**INFORMATION PROVIDED:**
##############################

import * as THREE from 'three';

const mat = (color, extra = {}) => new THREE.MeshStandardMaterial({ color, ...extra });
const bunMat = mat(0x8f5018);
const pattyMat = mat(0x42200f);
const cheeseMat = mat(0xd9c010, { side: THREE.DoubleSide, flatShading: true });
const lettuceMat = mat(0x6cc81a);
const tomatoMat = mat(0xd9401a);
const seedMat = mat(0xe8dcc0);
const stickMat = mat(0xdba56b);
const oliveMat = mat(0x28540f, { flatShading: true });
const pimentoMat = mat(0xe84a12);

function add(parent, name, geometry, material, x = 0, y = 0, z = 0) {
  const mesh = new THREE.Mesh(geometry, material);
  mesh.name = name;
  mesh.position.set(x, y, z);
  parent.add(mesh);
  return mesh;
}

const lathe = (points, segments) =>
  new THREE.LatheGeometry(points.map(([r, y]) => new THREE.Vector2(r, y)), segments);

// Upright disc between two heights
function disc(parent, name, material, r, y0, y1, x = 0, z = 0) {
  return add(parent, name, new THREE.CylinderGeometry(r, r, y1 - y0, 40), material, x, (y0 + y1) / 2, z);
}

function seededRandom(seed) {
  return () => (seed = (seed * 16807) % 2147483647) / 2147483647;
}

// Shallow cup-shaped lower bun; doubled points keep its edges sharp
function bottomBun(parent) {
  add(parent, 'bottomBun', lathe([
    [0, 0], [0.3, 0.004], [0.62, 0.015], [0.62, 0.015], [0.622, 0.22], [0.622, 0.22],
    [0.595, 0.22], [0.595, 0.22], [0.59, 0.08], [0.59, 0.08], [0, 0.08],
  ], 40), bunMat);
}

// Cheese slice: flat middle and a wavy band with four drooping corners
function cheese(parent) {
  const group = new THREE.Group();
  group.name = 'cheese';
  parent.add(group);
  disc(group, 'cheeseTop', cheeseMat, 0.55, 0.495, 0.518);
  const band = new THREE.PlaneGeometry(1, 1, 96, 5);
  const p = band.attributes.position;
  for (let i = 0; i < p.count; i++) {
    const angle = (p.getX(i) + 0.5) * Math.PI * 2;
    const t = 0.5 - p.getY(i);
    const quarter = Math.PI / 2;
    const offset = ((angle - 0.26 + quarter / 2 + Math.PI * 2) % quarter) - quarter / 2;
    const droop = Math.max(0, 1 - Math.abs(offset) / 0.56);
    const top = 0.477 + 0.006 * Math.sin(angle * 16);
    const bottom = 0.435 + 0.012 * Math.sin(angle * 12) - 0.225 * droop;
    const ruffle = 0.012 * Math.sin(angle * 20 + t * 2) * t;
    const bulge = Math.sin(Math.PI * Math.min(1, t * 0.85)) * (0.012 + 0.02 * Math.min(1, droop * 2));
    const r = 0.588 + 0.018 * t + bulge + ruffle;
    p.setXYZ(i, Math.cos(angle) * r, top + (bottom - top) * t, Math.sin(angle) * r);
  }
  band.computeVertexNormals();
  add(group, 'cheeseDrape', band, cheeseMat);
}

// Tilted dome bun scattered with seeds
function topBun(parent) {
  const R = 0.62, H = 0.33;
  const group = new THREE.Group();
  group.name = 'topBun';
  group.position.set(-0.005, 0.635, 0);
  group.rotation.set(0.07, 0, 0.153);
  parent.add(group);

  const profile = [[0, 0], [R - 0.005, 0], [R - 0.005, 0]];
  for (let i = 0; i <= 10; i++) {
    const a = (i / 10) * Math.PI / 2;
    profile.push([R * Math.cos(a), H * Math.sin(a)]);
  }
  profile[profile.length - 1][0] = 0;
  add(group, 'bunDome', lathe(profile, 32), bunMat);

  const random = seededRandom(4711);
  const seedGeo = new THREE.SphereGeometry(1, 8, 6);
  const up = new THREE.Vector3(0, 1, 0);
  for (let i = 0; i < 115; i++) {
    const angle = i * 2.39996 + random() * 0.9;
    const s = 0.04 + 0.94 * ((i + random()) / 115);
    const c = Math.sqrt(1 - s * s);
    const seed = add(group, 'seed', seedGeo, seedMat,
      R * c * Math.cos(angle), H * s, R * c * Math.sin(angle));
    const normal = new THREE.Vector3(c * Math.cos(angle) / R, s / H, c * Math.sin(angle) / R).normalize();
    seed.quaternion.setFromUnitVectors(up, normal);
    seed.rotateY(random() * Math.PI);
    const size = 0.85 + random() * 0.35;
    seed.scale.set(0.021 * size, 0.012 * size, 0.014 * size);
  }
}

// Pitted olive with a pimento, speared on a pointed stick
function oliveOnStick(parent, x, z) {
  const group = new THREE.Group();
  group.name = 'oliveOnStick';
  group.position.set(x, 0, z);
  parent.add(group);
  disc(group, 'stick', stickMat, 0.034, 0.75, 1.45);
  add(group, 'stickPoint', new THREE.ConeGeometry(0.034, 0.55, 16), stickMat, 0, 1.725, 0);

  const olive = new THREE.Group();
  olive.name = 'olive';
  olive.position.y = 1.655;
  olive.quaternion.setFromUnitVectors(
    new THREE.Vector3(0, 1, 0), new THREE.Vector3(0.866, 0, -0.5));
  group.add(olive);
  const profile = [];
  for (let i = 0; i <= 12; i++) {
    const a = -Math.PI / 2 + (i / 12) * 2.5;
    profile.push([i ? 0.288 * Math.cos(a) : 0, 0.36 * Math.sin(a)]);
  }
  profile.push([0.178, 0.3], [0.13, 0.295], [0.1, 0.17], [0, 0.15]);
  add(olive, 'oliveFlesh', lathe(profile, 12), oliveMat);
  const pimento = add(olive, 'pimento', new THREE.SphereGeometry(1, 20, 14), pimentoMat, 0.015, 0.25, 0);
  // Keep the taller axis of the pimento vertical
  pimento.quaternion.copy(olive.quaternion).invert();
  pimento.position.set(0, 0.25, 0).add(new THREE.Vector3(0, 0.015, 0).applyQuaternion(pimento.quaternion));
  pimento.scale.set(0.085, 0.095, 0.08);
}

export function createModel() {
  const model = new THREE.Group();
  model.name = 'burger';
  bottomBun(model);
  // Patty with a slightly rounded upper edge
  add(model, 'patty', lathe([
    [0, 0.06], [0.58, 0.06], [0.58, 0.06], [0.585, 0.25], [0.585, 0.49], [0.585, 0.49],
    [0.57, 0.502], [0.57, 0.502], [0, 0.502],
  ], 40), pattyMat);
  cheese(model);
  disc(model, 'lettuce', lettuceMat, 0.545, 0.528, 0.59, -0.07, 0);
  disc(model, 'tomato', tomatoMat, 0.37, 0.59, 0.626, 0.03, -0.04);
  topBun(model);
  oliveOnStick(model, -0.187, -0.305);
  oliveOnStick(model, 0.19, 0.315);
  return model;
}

##############################

**WORK ORDER:**
Write out, exactly and with nothing else, the lines of the listing above from its first line through the line with "THREE.DoubleSide, flatShading: true".

**EXERCISE RESPONSE:**
import * as THREE from 'three';

const mat = (color, extra = {}) => new THREE.MeshStandardMaterial({ color, ...extra });
const bunMat = mat(0x8f5018);
const pattyMat = mat(0x42200f);
const cheeseMat = mat(0xd9c010, { side: THREE.DoubleSide, flatShading: true });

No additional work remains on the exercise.